There's no argument: Cars and trucks are getting more complicated. It's to the point where any professional mechanic who doesn't want to fall behind has to undergo frequent training, not only on general procedures, but on repairs that are specific to certain makes and models. That makes it increasingly tough to do your own maintenance. But a novice can still handle several tasks. Here are a few, and some sources for helpful how-to information:
Changing oil: Even this isn't as easy as it used to be. I changed my own oil for years, but we now own a car that requires a special tool to reach the filter. It's so much trouble that I've admitted defeat and let the dealer do it. On most vehicles, though, it still comes under a do-it-yourself heading.
At ehow.com, there's a video that takes four minutes to watch, but if you can do a complete, proper oil change that quickly, you could get a job on a NASCAR crew. Watch it here: www.ehow.com/video_5225917_ change-own-oil.html. Also, About.com has an eight-page tutorial here: autorepair.about.com/od/regularmaintenance/ss/oil_change.htm.
Changing a car battery: This one isn't as easy as it used to be (though it took a search party to find the battery in my old Chevrolet Corvette). Batteries can be located in several different places, as designers search for optimum weight placement, cooling and the best use of available space.
Your owner's manual should help you locate it, if it isn't in plain sight, like batteries used to be. Keep in mind, if you are buying a new battery, many sales outlets offer free installation. Keep in mind, too, that with some vehicles, disconnecting the battery can cause the radio to lose its "code," which is an antitheft measure. The code must be programmed back into the radio after the change, discouraging a thief who presumably knows that your radio is coded before he steals it.
If you still want to change your own battery — or at least know how it's done — about.com has a tutorial here: autorepair.about.com/cs/doityourself/a/blbattery.htm. Another good one is at www.castrol.com/castrol/generic article.do?categoryId=8264013&contentId= 6003187.
As with any mechanical undertaking, be careful, and if you think you're getting in over your head, get some help.

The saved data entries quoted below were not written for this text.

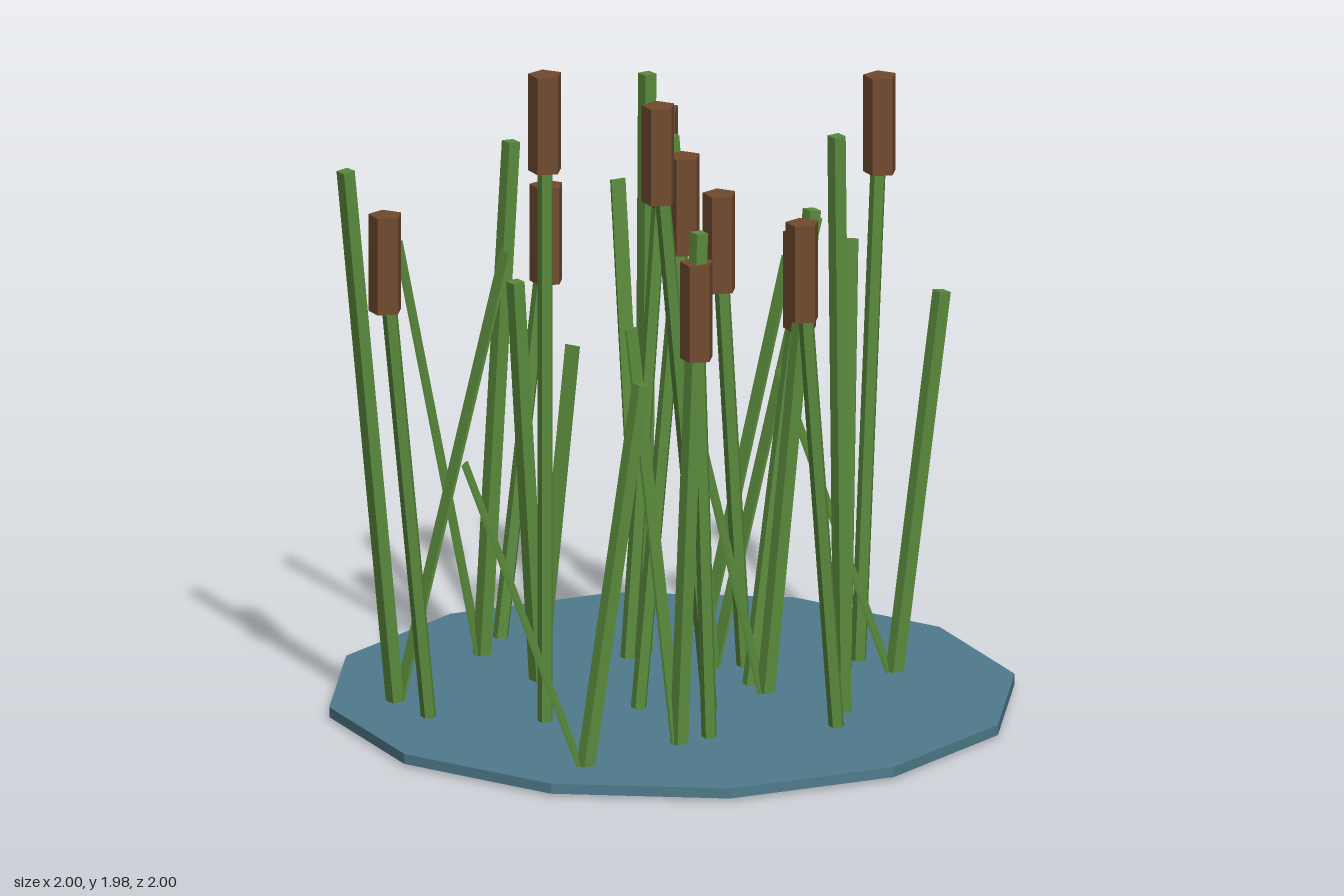
import * as THREE from 'three';

const UP = new THREE.Vector3(0, 1, 0);

function material(name, color) {
  const m = new THREE.MeshStandardMaterial({ color });
  m.name = name;
  return m;
}

// Stand a unit-high geometry between two points, turned about its own axis first.
function span(name, geometry, mat, from, to, turn) {
  const a = new THREE.Vector3(...from), b = new THREE.Vector3(...to);
  const dir = b.clone().sub(a);
  const mesh = new THREE.Mesh(geometry, mat);
  mesh.name = name;
  mesh.scale.y = dir.length();
  mesh.position.copy(a).add(b).multiplyScalar(0.5);
  mesh.quaternion.setFromUnitVectors(UP, dir.normalize())
    .multiply(new THREE.Quaternion().setFromAxisAngle(UP, turn));
  return mesh;
}

// Faceted prism with hard edges, one corner pointing to the back.
function prism(radius, height, sides) {
  const g = new THREE.CylinderGeometry(radius, radius, height, sides);
  g.rotateY(Math.PI);
  const flat = g.toNonIndexed();
  flat.computeVertexNormals();
  return flat;
}

export function createModel() {
  const model = new THREE.Group();
  model.name = 'reedPond';

  const water = material('water blue', 0x4f7b8c);
  const green = material('reed green', 0x5a8a3c);
  const brown = material('cattail brown', 0x704a2e);

  // Pond disc
  const pond = new THREE.Mesh(prism(1, 0.03, 12), water);
  pond.name = 'pond';
  pond.position.y = 0.024;
  model.add(pond);

  const FOOT = 0.004;
  const HEAD = 0.29;
  const stemGeo = prism(0.0235, 1, 5);
  const headGeo = prism(0.05, HEAD, 5);
  const reedGeo = new THREE.BoxGeometry(0.038, 1, 0.038);
  const leafGeo = new THREE.BoxGeometry(0.046, 1, 0.008);

  // Cattails: foot x, foot z, head x, head z, top of head
  const cattails = [
    [-0.40, -0.61, -0.25, -0.68, 1.37],
    [-0.07, -0.35, 0.04, -0.395, 1.67],
    [0.58, -0.215, 0.65, -0.25, 1.78],
    [0.25, -0.215, 0.17, -0.18, 1.47],
    [0.23, -0.03, 0.39, -0.09, 1.37],
    [-0.125, 0.15, 0.02, 0.09, 1.67],
    [0.08, 0.20, -0.085, 0.275, 1.88],
    [-0.41, 0.24, -0.41, 0.24, 1.98],
    [-0.73, 0.14, -0.87, 0.20, 1.57],
    [0.03, 0.475, -0.01, 0.49, 1.47],
    [0.41, 0.43, 0.30, 0.48, 1.57],
  ];
  for (const [fx, fz, hx, hz, top] of cattails) {
    const cattail = new THREE.Group();
    cattail.name = 'cattail';
    const mid = top - HEAD / 2;
    cattail.add(span('stem', stemGeo, green, [fx, FOOT, fz], [hx, mid, hz], 0));
    const head = new THREE.Mesh(headGeo, brown);
    head.name = 'seedHead';
    head.position.set(hx, mid, hz);
    cattail.add(head);
    model.add(cattail);
  }

  // Reed clumps: foot x, z; reed tip x, z, height; leaf tip x, z
  const clumps = [
    [-0.48, -0.45, -0.385, -0.50, 1.56, -0.70, -0.58],
    [0.20, -0.63, 0.075, -0.57, 1.36, 0.47, -0.78],
    [-0.015, -0.40, -0.002, -0.415, 1.77, -0.065, -0.55],
    [-0.36, -0.17, -0.435, -0.13, 1.25, -0.24, -0.295],
    [-0.80, -0.03, -0.96, 0.045, 1.66, -0.455, -0.18],
    [0.15, -0.21, 0.02, -0.15, 1.66, 0.485, -0.37],
    [-0.375, 0.70, -0.195, 0.62, 1.15, -0.70, 0.56],
    [-0.07, 0.525, -0.005, 0.495, 1.56, -0.185, 0.385],
    [0.45, 0.285, 0.43, 0.295, 1.77, 0.495, 0.15],
    [0.66, -0.085, 0.815, -0.165, 1.15, 0.35, -0.235],
    [0.26, 0.06, 0.41, -0.01, 1.46, 0.005, -0.09],
  ];
  for (const [fx, fz, rx, rz, h, lx, lz] of clumps) {
    const clump = new THREE.Group();
    clump.name = 'reedClump';
    const foot = [fx, FOOT, fz];
    clump.add(span('reed', reedGeo, green, foot, [rx, h, rz], 0.44));
    // The leaf is flat across its lean and four fifths as tall as the reed
    const lean = Math.atan2(lx - fx, lz - fz);
    clump.add(span('leaf', leafGeo, green, foot, [lx, h * 0.8, lz], lean));
    model.add(clump);
  }
  return model;
}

Tires: Of all the minor maintenance you do on your vehicle, at the absolute top of your list should be checking, and maintaining, your tire pressure. Proper pressure recommendations are found in the owner's manual or on the driver's doorjamb of the car, not on the tire, which typically just lists the maximum allowable pressure. The wrong pressure can severely shorten tire life, can cause excessive heat buildup — which can result in a blowout — and can cut fuel mileage.
Check your tires' pressure at least once a month, and while you are down there, look for wear — both normal (the tire is wearing evenly across the tread) and abnormal (certain parts of the tire seem to be wearing more than others. If you see that, consult a professional.). You'll need a gauge, preferably a good digital one, available from an auto parts store.
The website Edmunds.com has a tutorial: www.edmunds.com/ownership/howto/articles/125093/article.html. The site also has a link to a video that helps walk you through the process. Over time, all tires lose air, so you can't afford to put this off for long.